Aims: This study aimed to determine the effects of earplug use on the subjective experience of sleep for patients in critical care.
Background: The negative effects of noise in critical care include sleep disturbances, increased stress response, and reduced patient satisfaction. The nature of critical care often precludes quiet time protocols. Previous studies indicated that earplugs can improve REM sleep and sleep efficiency. This study examined the effects of earplugs as a non-invasive method for improving the subjective sleep experience and increasing patient satisfaction.
Design: Quasi-experimental intervention study with random assignment of subjects.

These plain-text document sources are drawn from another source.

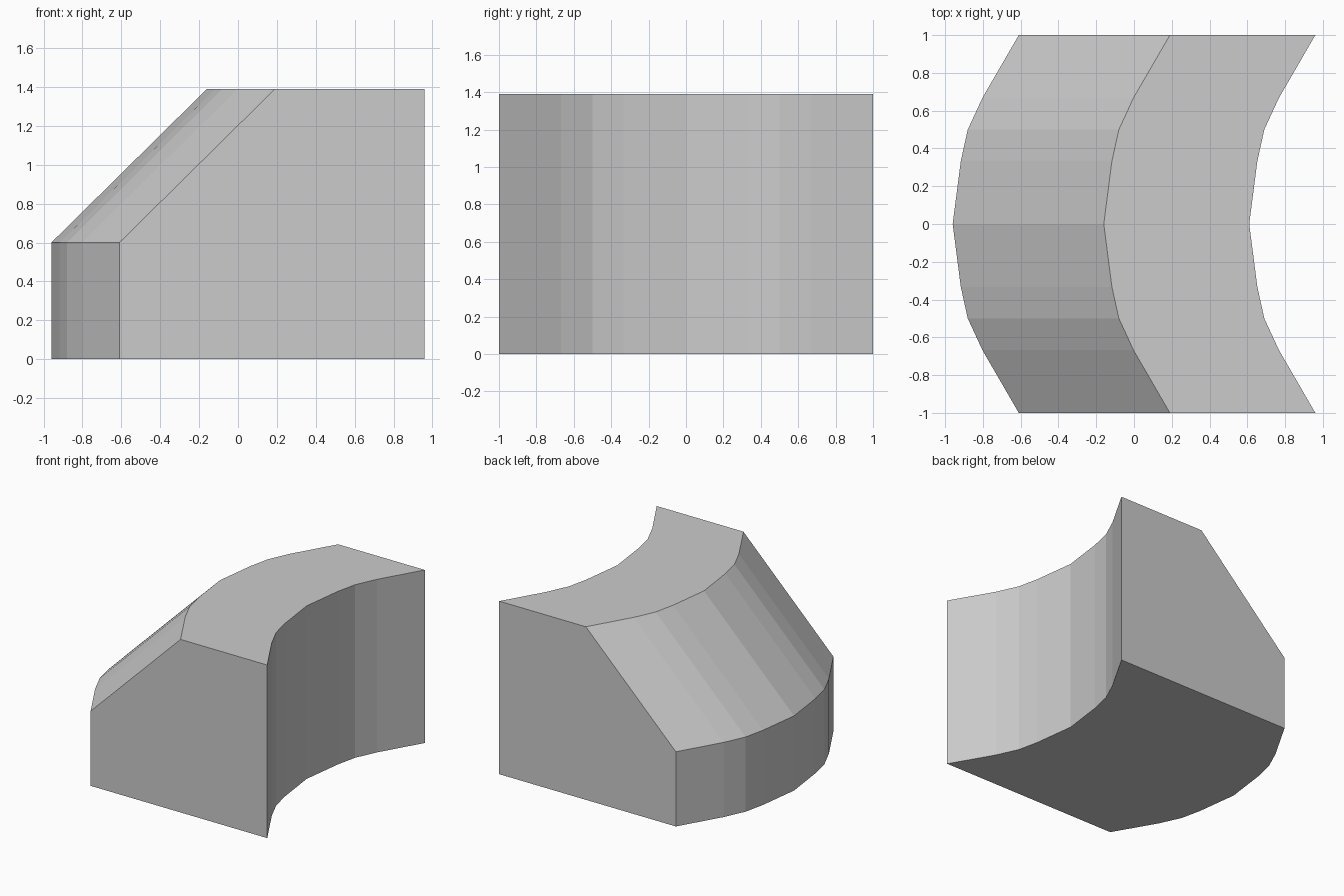
import bpy
import bmesh

if "Cube" in bpy.data.objects:
    bpy.data.objects.remove(bpy.data.objects["Cube"], do_unlink=True)

# Plain grey material
grey = bpy.data.materials.new("light_grey")
grey.use_nodes = True
colour = (0.6, 0.6, 0.6, 1)
grey.diffuse_color = colour
grey.node_tree.nodes["Principled BSDF"].inputs["Base Color"].default_value = colour

# Cross-section (x, z) with a sloped shoulder, taken at the middle of the bend
section = [(-0.96, 0), (0.61, 0), (0.61, 1.39), (-0.16, 1.39), (-0.96, 0.6)]

# Half of the bend as (y, sideways shift), mirrored to the full path
half = [(0, 0), (0.333, 0.043), (0.5, 0.08), (0.667, 0.157), (1, 0.35)]
path = [(-y, s) for y, s in reversed(half[1:])] + half

# Sweep the section along the path, keeping it parallel to the front
bm = bmesh.new()
rings = [[bm.verts.new((x + s, y, z)) for x, z in section] for y, s in path]
n = len(section)
walls = (0, 1, 2, 3, 4)
top_and_base = (0, 2)
for i in walls:
    j = (i + 1) % n
    if i in top_and_base:
        # Flat top and base are single faces
        bm.faces.new([r[i] for r in rings] + [r[j] for r in reversed(rings)])
    else:
        for a, b in zip(rings, rings[1:]):
            bm.faces.new((a[i], a[j], b[j], b[i]))
bm.faces.new(rings[0])
bm.faces.new(rings[-1])
bmesh.ops.recalc_face_normals(bm, faces=bm.faces[:])

mesh = bpy.data.meshes.new("curved_slope_block")
bm.to_mesh(mesh)
bm.free()
mesh.materials.append(grey)
block = bpy.data.objects.new("curved_slope_block", mesh)
bpy.context.collection.objects.link(block)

Method: Subjects were non-ventilated, non-sedated adults admitted to critical care. The intervention group used earplugs during nighttime sleep hours allowing short term removal during patient care. Participants completed the Verran-Snyder-Halpern Sleep Scale, an 8-question visual analogue scale, to describe their subjective response to sleep. Two sample T-tests were used to detect differences between the group scores.
Results: 88 participants (49 intervention/39 control) completed the study. Mean age 63, 56% males, 93% Caucasian. Total sleep satisfaction scores were significantly better for the intervention group (p = .002). Seven of the subjective categories were independently significant (p = .005-.044). One category, satisfaction with the amount of time needed to fall asleep, was not significant (p = .111).
Conclusions: Earplug use improved the subjective experience of sleep for un-medicated critical care patients without interfering with care delivery.
Relevance to practice: The negligible cost and low level of invasiveness of earplugs makes this preferable as a primary intervention to promote sleep while avoiding unnecessary sedating medications.